Illinois Skywatchers Can Get A Look At Jupiter This Weekend
Over the next 4 days or so, the planet Jupiter will be at its closest point to Earth since 1963, and it looks like viewing conditions over Northern Illinois will be really first-rate for anyone who wants to take some time and get a good look.
According to the experts at Space.com, Jupiter will be unusually bright and large in the sky, and be in a prime position for skywatchers with binoculars or a small telescope for several days, with Jupiter reaching its closest point to Earth on Monday, September 26th.
Jupiter Has Been Slowly And Steadily Brightening In The Night Skies Over Northern Illinois For Months Now, Leading Up To Its Closest Proximity To Earth In 59 Years
Not being one to keep up with planetary calendars and schedules, I didn't know until this morning that while Earth takes 365 days to complete an orbit of the sun, Jupiter is all about setting its own pace, and takes 12 years (4,333 Earth days) to do it.
And right now is one of the best times ever to get a look at our solar system's largest planet, for several reasons.
On Monday, Jupiter Will Be In What Is Known As "Opposition"
Opposition means that Jupiter will be directly opposite the sun as viewed from Earth, which isn't rare or unusual.

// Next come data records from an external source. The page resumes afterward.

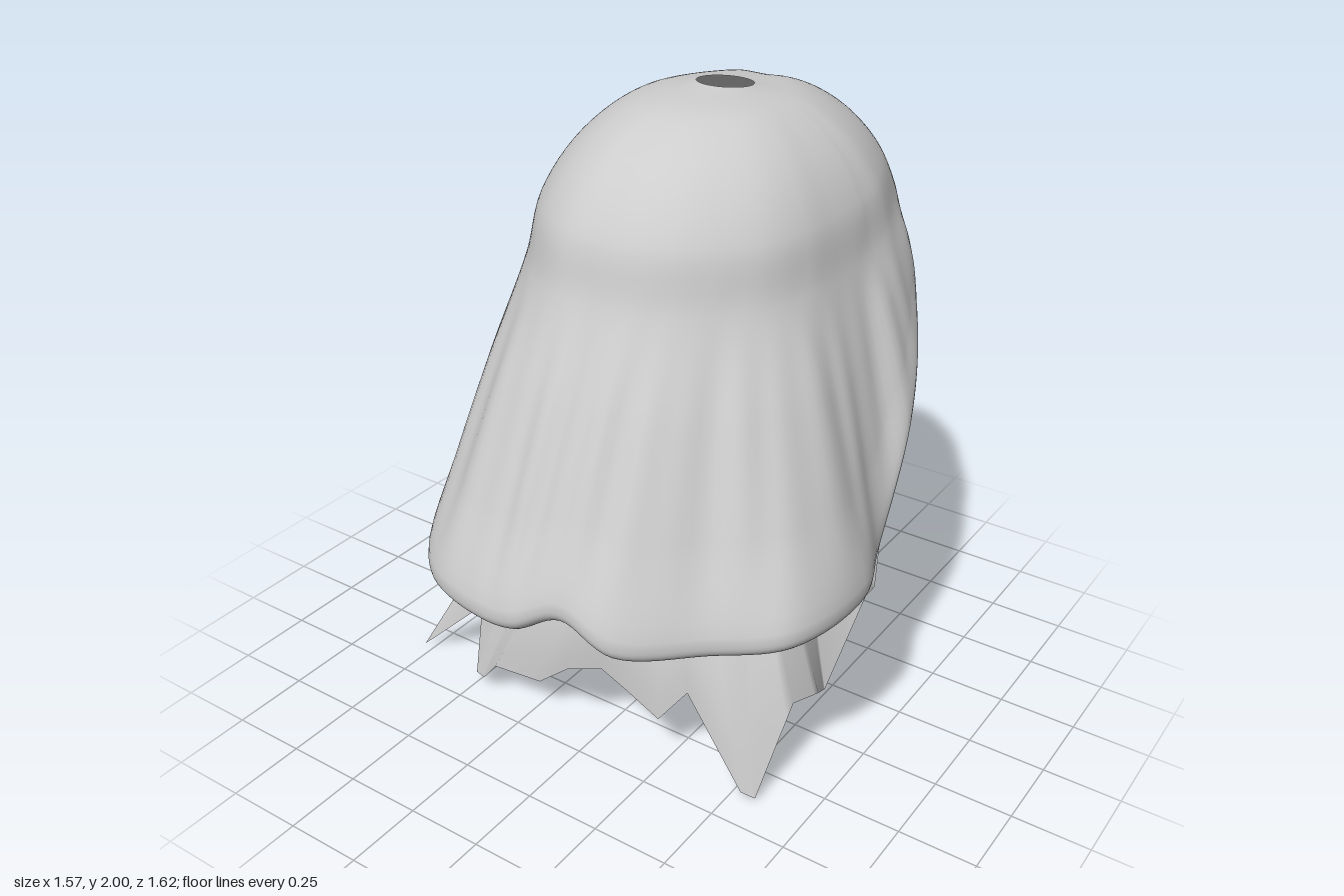
import * as THREE from 'three';
import { ParametricGeometry } from 'three/addons/geometries/ParametricGeometry.js';

const { smoothstep } = THREE.MathUtils;
const V = (a) => new THREE.Vector3(...a);
const loop = (pts) => new THREE.CatmullRomCurve3(pts.map(V), true);
const COLS = 21;
const CENTER = new THREE.Vector3(0.03, 0, -0.25);

// Outer hem, from the front round by +x to the back and home by -x
const rim = loop([
  [0, .68, .80], [.15, .75, .77], [.32, .68, .75], [.53, .67, .58], [.72, .69, .44], [.78, .70, .13], [.72, .73, -.06],
  [.70, 1.06, -.26], [.61, 1.28, -.45], [.43, 1.46, -.67], [.18, 1.64, -.81], [0, 1.65, -.78], [-.20, 1.62, -.80],
  [-.40, 1.42, -.66], [-.50, 1.24, -.42], [-.55, .98, -.22], [-.56, .70, -.02], [-.56, .68, .30], [-.52, .67, .53],
  [-.35, .67, .73], [-.13, .67, .80],
]);

// Shoulder loop where the dome turns into the hanging cloth
const shoulder = loop([
  [.02, 1.52, .42], [.13, 1.52, .41], [.25, 1.52, .36], [.36, 1.52, .27], [.45, 1.52, .16], [.50, 1.53, .03], [.52, 1.54, -.11],
  [.53, 1.56, -.26], [.52, 1.6, -.40], [.40, 1.66, -.64], [.18, 1.73, -.78], [.02, 1.73, -.75], [-.18, 1.71, -.76],
  [-.35, 1.62, -.62], [-.44, 1.57, -.42], [-.47, 1.55, -.26], [-.48, 1.53, -.11], [-.45, 1.52, .04], [-.38, 1.52, .19],
  [-.26, 1.52, .33], [-.12, 1.52, .41],
]);

// Inner opening: neck line at the front, edge of the face opening at the back
const opening = loop([
  [.02, .73, .32], [.13, .72, .32], [.26, .72, .29], [.37, .72, .24], [.46, .72, .16], [.52, .73, .06], [.56, .76, -.08],
  [.58, .92, -.27], [.50, 1.22, -.42], [.36, 1.40, -.60], [.16, 1.52, -.70], [.02, 1.54, -.70], [-.16, 1.50, -.69],
  [-.33, 1.34, -.57], [-.44, 1.17, -.40], [-.50, .92, -.26], [-.51, .76, -.08], [-.47, .72, .08], [-.38, .72, .19],
  [-.25, .72, .27], [-.11, .72, .31],
]);

// Torn lower edge of the inner cloth, from +x back round the front to -x back
const torn = [
  [.62, .87, -.30], [.66, .50, -.18], [.68, .53, -.08], [.60, .19, 0], [.64, .27, .12], [.62, .30, .24], [.58, .01, .38],
  [.54, .03, .40], [.33, .30, .38], [.25, .19, .42], [.12, .24, .41], [.02, .27, .40], [-.10, .23, .42], [-.20, .15, .44],
  [-.37, .15, .46], [-.46, .04, .42], [-.50, .04, .41], [-.53, .25, .33], [-.79, 0, .35], [-.50, .55, .20],
  [-.68, .43, .09], [-.53, .60, .03], [-.52, .60, -.10], [-.50, .87, -.28],
].map(V);

const at = (curve, col) => curve.getPoint((((col / COLS) % 1) + 1) % 1);

// Pull a point towards the vertical axis of the crown and shift its height
function inset(p, amount, dy = 0) {
  const d = new THREE.Vector3(CENTER.x - p.x, 0, CENTER.z - p.z).normalize();
  p.addScaledVector(d, amount);
  p.y += dy;
  return p;
}

// Crown: quarter-ellipse from the round top hole to the shoulder, flatter towards the back
function crown(col, t) {
  const s = at(shoulder, col);
  const dir = s.clone().sub(CENTER).setY(0).normalize();
  const hole = CENTER.clone().addScaledVector(dir, 0.085);
  hole.y = 1.992 + 0.008 * dir.z;
  const a = t * Math.PI / 2;
  const p = hole.clone().lerp(s, Math.sin(a));
  p.y = s.y + (hole.y - s.y) * Math.cos(a);
  const flatten = 0.1 + 0.25 * Math.max(0, -dir.z);
  return p.lerp(hole.lerp(s, t), flatten * Math.sin(a));
}

// Hanging cloth: shoulder to hem with soft vertical folds
function drape(col, t) {
  const p = at(shoulder, col).lerp(at(rim, col), t);
  const a = col / COLS * Math.PI * 2;
  const fold = 0.006 * Math.sin(a * 17) + 0.004 * Math.sin(a * 29 + 1) - 0.01;
  return inset(p, fold * Math.sin(t * Math.PI));
}

// Rolled hem curling under the edge
function roll(col, t) {
  const a = t * Math.PI / 2;
  return inset(at(rim, col), 0.06 * (1 - Math.cos(a)), -0.05 * Math.sin(a));
}

// One smooth column of the hood, from the top hole over the shoulder to the rolled hem
function hoodColumn(col) {
  return new THREE.CatmullRomCurve3([
    ...[0, .25, .5, .75, 1].map((t) => crown(col, t)),
    ...[.33, .67, 1].map((t) => drape(col, t)),
    ...[.5, 1].map((t) => roll(col, t)),
  ]);
}

// Inner wall from the shoulder to the opening, bowed forward at the front
function lining(col, t) {
  const p = at(shoulder, col).lerp(at(opening, col), t);
  return inset(p, -0.12 * Math.sin(Math.PI * t ** 1.4) * smoothstep(p.z, -0.1, 0.3));
}

// Recessed band between rolled hem and opening
function underside(col, t) {
  const p = roll(col, 1).lerp(at(opening, col), t);
  p.y += 0.06 * Math.sin(t * Math.PI) * smoothstep(p.z, 0, 0.3);
  return p;
}

// Torn cloth below the neck
function tornCloth(w, t) {
  const f = w * (torn.length - 1);
  const i = Math.min(Math.floor(f), torn.length - 2);
  const hem = torn[i].clone().lerp(torn[i + 1], f - i);
  const p = at(opening, 7 - 13 * w).lerp(hem, t);
  p.z += 0.03 * Math.sin(t * Math.PI) * Math.sin(Math.PI * w);
  return p;
}

// Stepped free edge round the back opening
function steppedEdge(w, t) {
  const p = at(opening, 6.9 + w * 8.2);
  const low = Math.floor(p.y / 0.06) * 0.06 - 0.02;
  p.y += (low - p.y) * t;
  return p;
}

export function createModel() {
  const group = new THREE.Group();
  const cloth = new THREE.MeshStandardMaterial({ color: 0xcccccc, side: THREE.DoubleSide });
  cloth.name = 'pale grey cloth';

  function add(name, fn, slices, stacks) {
    const geo = new ParametricGeometry((u, v, target) => target.copy(fn(u, v)), slices, stacks);
    const mesh = new THREE.Mesh(geo, cloth);
    mesh.name = name;
    group.add(mesh);
  }

  const around = (fn) => (u, v) => fn((1 - u) * COLS, v);
  add('hood', around((col, t) => hoodColumn(col).getPoint(t)), 168, 54);
  add('innerLining', around(lining), 126, 20);
  add('hemUnderside', around(underside), 168, 10);
  add('tornCloth', tornCloth, (torn.length - 1) * 6, 12);
  add('steppedBackEdge', steppedEdge, 240, 2);
  return group;
}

NASA says that Jupiter is in opposition to Earth every 13 months, and the next time will be this coming Monday, the 26th.
What makes this whole event better for viewing is that Jupiter will also be at its closest point to Earth on Sunday, the 25th--which is highly unusual, according to Forbes.com:

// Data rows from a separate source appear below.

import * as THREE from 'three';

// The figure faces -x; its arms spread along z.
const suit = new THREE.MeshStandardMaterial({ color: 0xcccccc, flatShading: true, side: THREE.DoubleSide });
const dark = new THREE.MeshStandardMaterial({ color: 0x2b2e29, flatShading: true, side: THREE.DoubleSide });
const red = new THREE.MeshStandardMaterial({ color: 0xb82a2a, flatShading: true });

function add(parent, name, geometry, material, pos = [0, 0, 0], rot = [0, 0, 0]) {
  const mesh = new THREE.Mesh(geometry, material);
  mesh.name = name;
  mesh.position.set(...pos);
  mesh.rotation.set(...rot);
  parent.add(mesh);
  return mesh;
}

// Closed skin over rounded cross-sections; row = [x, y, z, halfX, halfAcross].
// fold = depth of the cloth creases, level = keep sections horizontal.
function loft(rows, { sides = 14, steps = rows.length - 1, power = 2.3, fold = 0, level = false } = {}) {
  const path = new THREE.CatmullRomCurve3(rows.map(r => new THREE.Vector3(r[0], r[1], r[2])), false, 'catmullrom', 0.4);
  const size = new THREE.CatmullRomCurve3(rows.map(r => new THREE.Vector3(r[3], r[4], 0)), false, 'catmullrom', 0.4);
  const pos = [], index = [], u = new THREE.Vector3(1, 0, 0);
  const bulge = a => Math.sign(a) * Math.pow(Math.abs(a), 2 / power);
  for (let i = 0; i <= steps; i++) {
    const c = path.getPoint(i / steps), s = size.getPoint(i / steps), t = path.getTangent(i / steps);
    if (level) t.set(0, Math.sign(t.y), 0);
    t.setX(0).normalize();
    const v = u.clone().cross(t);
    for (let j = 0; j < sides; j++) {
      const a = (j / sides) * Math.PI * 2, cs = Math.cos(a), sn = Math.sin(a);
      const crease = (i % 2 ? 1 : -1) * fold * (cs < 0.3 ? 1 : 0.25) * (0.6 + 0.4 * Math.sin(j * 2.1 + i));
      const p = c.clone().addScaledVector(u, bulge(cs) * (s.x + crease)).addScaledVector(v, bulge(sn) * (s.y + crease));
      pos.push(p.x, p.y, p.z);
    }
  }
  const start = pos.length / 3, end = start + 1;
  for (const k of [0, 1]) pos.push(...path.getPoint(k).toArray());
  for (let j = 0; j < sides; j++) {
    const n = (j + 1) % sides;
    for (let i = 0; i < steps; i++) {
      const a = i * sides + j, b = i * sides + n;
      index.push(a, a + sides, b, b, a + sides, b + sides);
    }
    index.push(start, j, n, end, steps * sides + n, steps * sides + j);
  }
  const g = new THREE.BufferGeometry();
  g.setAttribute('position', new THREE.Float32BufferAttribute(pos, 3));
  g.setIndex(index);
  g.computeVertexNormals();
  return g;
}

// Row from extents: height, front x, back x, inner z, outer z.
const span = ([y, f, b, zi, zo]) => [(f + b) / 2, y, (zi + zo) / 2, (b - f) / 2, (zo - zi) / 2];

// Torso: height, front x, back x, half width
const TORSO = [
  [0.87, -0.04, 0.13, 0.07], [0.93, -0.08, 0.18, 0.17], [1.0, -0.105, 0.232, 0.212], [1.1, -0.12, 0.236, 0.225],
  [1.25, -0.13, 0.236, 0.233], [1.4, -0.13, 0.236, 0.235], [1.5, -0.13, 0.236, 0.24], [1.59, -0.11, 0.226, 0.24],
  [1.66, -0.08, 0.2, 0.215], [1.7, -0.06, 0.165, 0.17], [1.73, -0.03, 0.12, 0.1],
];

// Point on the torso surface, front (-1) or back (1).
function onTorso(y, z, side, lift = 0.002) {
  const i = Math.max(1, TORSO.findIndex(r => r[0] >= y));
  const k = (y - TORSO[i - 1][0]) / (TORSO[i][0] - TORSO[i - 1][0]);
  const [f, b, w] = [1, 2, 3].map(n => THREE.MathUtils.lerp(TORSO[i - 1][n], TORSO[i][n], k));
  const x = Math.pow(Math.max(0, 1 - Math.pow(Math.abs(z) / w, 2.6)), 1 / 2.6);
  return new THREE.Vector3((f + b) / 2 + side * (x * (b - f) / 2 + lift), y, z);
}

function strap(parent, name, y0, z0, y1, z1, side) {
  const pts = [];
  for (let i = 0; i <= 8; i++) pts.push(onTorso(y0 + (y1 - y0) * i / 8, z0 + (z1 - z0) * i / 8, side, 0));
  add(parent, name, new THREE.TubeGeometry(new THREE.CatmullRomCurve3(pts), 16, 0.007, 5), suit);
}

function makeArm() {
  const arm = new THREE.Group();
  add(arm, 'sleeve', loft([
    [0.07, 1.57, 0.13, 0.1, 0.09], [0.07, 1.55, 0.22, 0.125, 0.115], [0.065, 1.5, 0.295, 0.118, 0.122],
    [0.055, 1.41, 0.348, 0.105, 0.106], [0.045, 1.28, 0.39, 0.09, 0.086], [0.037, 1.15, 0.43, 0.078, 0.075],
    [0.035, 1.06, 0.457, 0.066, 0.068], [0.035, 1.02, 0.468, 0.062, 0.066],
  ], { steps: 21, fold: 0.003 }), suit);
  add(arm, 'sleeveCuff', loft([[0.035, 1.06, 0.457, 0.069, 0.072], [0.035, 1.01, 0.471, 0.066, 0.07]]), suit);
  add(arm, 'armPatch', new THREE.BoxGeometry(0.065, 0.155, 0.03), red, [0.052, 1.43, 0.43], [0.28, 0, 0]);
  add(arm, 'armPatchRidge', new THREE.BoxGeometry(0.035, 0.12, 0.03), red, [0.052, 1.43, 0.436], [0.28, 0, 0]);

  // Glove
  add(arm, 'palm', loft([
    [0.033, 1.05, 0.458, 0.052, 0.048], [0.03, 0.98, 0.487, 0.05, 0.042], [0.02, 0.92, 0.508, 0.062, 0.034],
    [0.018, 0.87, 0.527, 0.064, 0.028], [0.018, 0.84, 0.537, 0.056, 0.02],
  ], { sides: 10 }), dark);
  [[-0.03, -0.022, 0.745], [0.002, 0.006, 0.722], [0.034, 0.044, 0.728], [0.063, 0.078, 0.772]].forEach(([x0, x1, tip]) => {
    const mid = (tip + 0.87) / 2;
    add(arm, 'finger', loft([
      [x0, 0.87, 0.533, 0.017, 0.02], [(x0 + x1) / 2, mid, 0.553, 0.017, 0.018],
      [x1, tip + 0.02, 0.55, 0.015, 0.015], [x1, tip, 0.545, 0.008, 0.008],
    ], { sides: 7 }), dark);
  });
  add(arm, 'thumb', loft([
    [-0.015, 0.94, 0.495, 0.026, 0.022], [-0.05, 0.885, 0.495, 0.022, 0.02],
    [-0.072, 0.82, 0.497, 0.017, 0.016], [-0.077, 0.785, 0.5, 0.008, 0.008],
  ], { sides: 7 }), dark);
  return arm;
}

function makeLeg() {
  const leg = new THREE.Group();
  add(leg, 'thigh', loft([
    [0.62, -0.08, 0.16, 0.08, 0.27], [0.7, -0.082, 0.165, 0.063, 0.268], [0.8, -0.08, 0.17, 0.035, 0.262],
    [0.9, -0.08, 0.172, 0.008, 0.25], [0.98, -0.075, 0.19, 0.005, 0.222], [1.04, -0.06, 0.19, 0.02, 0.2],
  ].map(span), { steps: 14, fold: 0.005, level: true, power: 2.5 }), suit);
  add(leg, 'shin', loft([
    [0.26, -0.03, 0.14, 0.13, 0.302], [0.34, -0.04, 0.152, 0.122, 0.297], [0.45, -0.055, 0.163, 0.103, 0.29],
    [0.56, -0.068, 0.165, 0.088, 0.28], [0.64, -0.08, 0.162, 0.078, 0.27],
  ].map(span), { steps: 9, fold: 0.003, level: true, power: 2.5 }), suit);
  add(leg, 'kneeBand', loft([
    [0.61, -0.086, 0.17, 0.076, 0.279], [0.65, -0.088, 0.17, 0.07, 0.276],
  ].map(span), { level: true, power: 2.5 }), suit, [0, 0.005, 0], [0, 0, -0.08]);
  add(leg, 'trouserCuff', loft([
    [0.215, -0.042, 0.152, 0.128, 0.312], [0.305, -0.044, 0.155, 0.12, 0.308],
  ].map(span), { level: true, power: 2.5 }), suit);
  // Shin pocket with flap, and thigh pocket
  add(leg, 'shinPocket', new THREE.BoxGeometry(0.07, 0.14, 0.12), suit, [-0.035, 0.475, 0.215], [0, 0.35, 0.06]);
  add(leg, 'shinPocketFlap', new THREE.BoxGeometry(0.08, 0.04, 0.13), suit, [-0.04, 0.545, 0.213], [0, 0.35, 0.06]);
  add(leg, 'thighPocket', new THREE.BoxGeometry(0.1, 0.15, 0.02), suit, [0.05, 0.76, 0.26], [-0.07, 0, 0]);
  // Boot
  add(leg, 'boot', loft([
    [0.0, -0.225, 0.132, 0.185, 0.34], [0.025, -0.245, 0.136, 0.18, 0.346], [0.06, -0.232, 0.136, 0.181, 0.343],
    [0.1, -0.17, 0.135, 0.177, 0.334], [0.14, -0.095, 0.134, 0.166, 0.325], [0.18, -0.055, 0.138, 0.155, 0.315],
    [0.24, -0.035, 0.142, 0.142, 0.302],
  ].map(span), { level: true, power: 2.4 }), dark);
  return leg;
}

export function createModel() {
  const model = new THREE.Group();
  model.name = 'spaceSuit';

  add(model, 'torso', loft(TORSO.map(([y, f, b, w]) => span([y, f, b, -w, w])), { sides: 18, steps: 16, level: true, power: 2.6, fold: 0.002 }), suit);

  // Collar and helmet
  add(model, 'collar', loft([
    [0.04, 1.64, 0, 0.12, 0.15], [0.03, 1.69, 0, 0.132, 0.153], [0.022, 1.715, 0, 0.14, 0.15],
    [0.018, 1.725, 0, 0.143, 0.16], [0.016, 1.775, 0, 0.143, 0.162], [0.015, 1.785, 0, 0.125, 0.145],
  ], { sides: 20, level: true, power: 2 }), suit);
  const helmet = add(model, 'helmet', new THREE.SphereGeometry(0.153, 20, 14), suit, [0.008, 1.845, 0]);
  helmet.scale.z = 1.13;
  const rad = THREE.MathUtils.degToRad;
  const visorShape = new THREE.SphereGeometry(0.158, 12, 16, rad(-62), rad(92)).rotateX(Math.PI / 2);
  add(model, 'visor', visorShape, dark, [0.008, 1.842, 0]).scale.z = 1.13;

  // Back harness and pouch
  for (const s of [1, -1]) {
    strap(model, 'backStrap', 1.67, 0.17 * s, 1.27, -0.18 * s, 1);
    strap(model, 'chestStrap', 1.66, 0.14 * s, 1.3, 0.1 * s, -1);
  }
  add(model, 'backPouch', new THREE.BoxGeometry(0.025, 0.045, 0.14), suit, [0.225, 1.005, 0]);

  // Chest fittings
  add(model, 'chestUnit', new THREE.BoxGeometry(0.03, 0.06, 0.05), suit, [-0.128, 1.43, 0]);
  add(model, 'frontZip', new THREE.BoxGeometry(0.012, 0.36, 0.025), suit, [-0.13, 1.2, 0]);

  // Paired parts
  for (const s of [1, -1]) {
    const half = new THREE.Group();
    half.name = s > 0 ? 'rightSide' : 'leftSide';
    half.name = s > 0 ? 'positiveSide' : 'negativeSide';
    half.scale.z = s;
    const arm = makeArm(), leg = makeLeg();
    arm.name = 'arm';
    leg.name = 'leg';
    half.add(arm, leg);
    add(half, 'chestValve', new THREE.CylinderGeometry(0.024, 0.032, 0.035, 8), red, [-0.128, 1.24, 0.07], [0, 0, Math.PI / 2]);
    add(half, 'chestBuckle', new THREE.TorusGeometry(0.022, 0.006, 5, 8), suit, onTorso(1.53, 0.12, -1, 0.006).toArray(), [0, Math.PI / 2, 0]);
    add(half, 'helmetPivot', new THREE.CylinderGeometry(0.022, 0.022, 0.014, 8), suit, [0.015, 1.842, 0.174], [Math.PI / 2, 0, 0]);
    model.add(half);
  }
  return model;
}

Another advantage of being at “opposition” is that an outer planet rises in the east at sunset and sets in the west at sunrise. It’s therefore “up” all night. It will be exactly 593.6 million kilometers from Earth at its moment of opposition, which is its closest approach to Earth since 1963 and until 2139, making this the “best” opposition in 166 years.

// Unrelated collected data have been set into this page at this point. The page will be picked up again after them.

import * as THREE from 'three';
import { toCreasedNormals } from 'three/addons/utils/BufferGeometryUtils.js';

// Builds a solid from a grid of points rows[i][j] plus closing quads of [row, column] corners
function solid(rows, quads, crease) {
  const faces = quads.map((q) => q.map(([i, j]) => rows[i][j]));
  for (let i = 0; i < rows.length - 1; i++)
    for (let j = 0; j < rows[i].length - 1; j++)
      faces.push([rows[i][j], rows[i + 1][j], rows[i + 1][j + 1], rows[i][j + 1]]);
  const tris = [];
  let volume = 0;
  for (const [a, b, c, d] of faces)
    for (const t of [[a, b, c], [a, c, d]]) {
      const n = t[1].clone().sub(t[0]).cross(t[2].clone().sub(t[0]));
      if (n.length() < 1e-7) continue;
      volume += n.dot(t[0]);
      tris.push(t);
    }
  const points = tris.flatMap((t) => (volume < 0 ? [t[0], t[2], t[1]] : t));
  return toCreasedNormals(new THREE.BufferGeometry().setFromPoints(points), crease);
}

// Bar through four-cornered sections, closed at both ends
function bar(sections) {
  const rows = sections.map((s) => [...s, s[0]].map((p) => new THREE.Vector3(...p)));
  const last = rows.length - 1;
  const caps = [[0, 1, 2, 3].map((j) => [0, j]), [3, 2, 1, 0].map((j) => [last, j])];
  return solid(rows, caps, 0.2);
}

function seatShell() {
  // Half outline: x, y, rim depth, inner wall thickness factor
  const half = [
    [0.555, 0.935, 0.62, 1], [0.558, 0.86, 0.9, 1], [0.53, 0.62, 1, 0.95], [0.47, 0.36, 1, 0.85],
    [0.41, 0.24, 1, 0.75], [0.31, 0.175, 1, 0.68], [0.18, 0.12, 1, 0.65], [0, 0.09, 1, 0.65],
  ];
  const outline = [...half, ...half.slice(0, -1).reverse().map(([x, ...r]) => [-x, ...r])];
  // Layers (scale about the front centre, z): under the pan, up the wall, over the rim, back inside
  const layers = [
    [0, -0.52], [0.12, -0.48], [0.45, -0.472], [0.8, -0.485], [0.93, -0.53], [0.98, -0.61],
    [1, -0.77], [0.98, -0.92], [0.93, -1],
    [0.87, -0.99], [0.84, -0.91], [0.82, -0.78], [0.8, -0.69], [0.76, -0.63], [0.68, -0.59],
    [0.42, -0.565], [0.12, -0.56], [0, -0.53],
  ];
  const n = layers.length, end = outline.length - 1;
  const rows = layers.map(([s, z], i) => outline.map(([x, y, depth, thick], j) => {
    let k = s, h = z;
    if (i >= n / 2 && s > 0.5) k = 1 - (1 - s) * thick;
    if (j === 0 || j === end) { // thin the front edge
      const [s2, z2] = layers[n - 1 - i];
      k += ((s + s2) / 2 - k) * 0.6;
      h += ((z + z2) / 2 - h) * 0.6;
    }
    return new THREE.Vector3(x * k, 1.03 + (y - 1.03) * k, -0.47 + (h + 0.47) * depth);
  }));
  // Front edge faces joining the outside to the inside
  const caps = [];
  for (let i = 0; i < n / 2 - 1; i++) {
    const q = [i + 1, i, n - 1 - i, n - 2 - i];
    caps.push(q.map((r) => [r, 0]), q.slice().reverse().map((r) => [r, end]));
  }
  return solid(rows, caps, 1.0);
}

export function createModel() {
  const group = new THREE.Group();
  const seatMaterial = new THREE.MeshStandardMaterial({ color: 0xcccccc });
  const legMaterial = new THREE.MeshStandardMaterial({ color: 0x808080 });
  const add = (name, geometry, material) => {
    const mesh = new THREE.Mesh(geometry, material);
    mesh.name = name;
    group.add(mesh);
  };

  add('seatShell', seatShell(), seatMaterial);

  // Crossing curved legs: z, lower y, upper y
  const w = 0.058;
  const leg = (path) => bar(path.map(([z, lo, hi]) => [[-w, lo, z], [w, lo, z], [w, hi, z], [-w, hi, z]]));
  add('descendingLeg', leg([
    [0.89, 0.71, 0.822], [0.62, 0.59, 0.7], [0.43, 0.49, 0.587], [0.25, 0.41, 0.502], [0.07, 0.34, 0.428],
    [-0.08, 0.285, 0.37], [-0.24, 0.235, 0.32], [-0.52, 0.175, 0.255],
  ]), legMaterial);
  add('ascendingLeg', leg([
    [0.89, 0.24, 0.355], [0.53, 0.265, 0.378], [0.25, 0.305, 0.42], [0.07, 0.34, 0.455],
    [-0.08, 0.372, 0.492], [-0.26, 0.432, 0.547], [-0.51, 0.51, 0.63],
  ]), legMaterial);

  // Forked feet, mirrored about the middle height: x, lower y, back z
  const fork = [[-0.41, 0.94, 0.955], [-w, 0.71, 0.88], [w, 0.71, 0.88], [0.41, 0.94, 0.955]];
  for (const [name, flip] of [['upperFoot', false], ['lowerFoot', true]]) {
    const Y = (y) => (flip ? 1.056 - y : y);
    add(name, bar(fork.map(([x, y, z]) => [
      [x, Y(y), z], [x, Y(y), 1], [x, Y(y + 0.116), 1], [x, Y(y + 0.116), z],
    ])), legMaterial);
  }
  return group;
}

You'll Need Binoculars Or A Telescope To Get The Full Experience
But, from what I'm reading from different sources is that you might be blown away by what you'll see. You'll not only get a great look at Jupiter, you should be able to see some of Jupiter's 79 moons.
“With good binoculars, the banding (at least the central band) and three or four of the Galilean satellites (moons) should be visible,” said Adam Kobelski, a research astrophysicist at NASA’s Marshall Space Flight Center in Huntsville, Alabama. “It’s important to remember that Galileo observed these moons with 17th century optics. One of the key needs will be a stable mount for whatever system you use.”